▶ **YOUR OBJECTIVE**: Return exactly the lines of the records below, starting at the line that contains "(0.70, 0.86)], BARREL)" and ending at the line that contains "bpy.ops.object.shade_smooth_by_angle(angle=math.radians(35))", with both of those lines kept.

(Excerpts from a dataset)

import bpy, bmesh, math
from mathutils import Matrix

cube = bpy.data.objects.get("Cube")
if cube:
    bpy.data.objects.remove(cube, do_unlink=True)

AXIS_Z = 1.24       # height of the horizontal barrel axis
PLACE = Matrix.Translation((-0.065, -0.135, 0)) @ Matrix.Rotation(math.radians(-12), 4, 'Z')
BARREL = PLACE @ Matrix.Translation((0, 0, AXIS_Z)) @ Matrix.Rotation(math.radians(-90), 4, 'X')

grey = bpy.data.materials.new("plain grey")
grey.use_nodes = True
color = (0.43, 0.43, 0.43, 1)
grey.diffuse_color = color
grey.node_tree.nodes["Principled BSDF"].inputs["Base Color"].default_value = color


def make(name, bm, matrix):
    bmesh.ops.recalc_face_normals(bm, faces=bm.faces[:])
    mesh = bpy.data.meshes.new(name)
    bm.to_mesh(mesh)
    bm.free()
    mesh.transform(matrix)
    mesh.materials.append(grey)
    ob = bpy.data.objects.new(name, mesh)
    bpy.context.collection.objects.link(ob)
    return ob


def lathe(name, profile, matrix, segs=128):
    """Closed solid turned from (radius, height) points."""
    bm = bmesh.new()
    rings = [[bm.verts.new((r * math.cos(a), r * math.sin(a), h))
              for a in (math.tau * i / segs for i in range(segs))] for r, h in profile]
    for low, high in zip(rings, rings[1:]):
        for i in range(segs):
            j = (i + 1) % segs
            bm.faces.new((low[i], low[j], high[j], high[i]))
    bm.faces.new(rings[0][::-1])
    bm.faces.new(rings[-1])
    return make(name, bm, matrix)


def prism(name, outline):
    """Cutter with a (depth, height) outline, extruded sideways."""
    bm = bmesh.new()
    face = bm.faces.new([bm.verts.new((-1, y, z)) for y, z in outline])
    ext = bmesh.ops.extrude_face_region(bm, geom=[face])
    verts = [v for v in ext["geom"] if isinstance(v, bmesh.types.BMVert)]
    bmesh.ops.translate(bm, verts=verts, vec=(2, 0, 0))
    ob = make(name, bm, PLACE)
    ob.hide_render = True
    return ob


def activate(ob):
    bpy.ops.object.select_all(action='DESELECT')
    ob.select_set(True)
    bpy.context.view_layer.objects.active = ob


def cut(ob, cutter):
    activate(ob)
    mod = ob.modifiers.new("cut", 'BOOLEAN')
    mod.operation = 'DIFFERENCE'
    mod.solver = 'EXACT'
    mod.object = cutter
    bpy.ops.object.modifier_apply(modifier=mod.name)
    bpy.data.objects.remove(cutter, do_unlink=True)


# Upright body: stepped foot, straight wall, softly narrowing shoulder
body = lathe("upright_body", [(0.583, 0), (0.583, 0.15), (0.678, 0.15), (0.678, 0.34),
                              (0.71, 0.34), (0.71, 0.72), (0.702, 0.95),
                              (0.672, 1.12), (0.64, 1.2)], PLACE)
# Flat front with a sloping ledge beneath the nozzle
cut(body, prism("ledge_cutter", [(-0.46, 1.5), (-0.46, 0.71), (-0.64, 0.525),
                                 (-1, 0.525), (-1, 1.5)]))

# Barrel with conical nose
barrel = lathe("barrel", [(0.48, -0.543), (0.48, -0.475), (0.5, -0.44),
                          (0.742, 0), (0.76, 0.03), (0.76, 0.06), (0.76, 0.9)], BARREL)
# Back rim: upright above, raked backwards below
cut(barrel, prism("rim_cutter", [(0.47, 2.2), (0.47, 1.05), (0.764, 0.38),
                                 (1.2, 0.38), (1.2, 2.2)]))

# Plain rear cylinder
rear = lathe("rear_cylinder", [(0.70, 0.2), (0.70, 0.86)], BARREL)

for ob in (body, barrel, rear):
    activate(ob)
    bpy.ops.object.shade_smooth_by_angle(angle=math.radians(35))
--
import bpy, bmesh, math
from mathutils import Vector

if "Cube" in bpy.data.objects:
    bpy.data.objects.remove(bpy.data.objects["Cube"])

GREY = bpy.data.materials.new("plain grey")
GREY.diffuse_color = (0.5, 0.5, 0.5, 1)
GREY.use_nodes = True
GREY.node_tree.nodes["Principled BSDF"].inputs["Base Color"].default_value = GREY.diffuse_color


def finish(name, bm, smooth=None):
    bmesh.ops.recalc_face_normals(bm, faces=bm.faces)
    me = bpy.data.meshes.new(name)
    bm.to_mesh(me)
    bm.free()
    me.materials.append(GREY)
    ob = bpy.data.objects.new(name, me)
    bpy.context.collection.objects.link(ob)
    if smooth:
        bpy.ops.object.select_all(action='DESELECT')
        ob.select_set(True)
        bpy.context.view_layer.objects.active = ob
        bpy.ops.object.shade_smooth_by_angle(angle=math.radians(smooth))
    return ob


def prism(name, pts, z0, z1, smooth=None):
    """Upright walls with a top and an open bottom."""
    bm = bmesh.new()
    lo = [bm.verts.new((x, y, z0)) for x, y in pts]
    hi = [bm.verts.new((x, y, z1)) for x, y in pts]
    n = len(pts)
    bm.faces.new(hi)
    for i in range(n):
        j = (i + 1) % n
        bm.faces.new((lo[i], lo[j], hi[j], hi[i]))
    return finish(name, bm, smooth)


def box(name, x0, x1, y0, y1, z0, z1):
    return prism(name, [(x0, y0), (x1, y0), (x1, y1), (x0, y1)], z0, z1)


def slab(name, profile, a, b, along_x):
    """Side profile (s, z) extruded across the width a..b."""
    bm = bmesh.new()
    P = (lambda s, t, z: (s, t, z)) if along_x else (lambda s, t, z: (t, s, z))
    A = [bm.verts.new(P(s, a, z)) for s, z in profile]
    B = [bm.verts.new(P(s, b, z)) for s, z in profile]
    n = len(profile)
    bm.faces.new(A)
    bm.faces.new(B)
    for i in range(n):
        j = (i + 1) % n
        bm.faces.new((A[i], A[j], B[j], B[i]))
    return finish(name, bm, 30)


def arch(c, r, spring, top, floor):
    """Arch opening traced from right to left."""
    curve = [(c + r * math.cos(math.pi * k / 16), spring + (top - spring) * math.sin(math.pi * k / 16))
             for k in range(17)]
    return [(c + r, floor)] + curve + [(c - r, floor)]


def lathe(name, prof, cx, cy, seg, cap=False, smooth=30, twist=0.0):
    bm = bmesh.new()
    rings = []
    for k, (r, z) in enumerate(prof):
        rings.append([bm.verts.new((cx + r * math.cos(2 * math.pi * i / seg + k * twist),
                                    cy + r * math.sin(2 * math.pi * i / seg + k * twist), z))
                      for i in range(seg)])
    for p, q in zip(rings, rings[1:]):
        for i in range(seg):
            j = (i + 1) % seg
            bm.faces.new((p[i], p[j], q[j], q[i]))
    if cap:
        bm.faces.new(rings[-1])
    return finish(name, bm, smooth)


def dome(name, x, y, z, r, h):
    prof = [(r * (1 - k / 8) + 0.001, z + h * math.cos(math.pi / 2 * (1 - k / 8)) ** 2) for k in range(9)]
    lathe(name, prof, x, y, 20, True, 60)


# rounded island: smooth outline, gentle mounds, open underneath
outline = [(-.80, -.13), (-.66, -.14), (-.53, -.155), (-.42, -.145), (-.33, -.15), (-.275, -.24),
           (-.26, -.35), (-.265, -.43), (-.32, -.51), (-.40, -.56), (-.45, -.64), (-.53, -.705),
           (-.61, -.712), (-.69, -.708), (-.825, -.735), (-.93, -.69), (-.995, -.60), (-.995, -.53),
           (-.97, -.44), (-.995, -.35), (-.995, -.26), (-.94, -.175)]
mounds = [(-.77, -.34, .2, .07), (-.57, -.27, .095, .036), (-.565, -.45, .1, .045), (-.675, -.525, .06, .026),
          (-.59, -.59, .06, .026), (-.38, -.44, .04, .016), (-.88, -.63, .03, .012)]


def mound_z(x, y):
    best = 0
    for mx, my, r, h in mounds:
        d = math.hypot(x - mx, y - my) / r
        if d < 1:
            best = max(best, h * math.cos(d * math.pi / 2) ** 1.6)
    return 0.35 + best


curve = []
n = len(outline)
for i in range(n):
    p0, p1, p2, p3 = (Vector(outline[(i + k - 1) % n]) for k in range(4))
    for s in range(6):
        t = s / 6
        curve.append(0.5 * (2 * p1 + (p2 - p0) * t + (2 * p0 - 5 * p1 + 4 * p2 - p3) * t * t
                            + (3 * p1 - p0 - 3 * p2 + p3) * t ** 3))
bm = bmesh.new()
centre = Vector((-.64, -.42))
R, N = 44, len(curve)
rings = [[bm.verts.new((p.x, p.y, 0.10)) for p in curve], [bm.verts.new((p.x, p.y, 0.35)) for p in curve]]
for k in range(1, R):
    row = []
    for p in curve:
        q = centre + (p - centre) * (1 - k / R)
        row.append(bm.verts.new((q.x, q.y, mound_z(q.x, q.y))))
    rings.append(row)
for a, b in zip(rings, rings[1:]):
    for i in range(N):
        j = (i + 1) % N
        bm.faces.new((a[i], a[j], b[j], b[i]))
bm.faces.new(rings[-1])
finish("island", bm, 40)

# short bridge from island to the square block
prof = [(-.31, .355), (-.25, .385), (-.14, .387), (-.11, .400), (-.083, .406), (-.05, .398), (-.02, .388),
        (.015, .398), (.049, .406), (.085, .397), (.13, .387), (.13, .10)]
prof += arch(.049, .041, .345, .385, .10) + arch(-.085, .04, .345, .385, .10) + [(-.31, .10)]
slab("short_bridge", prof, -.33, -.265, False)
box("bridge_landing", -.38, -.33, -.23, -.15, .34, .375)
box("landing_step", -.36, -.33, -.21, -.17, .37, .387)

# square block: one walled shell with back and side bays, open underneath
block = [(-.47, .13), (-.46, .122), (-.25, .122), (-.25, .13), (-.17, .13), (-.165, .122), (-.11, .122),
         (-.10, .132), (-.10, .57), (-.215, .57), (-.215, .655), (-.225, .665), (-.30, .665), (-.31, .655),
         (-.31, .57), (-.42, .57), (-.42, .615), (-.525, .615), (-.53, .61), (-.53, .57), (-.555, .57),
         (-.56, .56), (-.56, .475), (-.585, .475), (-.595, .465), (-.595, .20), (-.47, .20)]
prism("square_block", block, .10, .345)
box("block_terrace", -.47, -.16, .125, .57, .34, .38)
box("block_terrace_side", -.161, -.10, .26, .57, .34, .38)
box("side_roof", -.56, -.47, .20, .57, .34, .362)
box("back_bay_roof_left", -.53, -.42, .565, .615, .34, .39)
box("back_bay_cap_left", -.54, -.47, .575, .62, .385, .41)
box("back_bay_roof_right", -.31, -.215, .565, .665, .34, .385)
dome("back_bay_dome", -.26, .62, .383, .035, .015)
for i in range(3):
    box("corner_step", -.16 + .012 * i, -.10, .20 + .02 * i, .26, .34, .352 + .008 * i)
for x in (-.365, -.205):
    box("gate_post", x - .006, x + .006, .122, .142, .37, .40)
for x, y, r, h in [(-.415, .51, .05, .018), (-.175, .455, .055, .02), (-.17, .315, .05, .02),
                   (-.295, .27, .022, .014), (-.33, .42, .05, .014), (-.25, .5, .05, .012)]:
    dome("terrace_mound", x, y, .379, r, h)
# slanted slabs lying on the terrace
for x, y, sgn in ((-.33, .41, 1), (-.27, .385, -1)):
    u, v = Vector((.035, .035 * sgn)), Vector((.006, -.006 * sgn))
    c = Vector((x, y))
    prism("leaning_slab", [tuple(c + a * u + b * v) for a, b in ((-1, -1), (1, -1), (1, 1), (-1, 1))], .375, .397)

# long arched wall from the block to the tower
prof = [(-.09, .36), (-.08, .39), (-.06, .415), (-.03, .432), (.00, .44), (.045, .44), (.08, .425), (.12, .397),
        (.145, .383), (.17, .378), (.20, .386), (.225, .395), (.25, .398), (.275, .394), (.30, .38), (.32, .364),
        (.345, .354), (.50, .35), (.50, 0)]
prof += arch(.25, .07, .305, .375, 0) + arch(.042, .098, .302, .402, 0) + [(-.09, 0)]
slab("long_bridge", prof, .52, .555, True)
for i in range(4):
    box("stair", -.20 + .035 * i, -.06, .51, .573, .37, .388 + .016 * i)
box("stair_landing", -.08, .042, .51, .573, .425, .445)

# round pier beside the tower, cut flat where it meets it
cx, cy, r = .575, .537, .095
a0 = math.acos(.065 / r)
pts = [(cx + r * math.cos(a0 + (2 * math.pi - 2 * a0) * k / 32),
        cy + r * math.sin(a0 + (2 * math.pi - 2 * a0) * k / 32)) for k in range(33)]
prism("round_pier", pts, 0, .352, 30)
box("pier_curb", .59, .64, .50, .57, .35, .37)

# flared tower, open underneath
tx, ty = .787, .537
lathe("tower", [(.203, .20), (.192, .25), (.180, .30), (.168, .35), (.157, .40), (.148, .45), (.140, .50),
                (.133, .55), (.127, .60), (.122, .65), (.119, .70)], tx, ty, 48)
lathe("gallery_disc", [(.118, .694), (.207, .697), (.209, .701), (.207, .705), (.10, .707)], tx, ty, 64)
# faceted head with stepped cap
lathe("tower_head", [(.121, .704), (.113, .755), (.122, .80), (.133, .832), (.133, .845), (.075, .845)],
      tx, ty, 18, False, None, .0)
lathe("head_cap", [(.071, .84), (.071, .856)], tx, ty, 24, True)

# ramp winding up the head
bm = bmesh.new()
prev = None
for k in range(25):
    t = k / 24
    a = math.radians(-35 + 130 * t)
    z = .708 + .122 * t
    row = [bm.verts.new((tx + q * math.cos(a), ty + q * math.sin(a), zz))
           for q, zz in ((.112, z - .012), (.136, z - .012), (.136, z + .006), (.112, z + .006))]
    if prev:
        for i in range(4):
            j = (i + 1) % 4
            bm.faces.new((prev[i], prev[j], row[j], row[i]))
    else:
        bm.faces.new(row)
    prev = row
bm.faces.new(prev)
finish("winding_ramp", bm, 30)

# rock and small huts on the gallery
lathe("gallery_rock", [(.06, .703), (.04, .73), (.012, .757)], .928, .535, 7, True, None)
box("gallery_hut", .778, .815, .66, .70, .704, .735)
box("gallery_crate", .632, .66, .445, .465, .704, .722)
---
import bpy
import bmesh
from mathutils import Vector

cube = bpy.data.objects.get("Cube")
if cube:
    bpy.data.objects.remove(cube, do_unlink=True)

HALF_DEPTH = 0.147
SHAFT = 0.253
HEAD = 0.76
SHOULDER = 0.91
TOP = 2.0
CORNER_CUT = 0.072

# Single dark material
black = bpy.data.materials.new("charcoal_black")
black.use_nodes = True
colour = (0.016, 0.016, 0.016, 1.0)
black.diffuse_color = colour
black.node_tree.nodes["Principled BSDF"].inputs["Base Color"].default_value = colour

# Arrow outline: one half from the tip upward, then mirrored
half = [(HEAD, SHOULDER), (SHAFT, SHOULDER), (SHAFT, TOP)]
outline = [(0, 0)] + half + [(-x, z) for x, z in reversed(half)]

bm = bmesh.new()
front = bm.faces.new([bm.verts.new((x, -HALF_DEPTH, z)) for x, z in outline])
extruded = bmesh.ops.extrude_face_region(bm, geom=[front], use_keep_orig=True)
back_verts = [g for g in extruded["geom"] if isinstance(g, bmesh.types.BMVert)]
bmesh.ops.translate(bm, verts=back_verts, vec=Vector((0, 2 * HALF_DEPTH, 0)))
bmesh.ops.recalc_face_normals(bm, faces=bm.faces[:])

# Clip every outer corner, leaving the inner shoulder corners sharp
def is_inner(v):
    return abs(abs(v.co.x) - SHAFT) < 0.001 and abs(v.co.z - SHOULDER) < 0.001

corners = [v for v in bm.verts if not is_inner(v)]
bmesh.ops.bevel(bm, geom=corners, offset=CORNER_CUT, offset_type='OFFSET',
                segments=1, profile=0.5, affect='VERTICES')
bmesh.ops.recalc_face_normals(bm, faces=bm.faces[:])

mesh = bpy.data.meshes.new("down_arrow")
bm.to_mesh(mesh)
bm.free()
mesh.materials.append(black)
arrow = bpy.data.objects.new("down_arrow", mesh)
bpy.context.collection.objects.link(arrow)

▶ **OUTPUT OF THE TASK**:
rear = lathe("rear_cylinder", [(0.70, 0.2), (0.70, 0.86)], BARREL)

for ob in (body, barrel, rear):
    activate(ob)
    bpy.ops.object.shade_smooth_by_angle(angle=math.radians(35))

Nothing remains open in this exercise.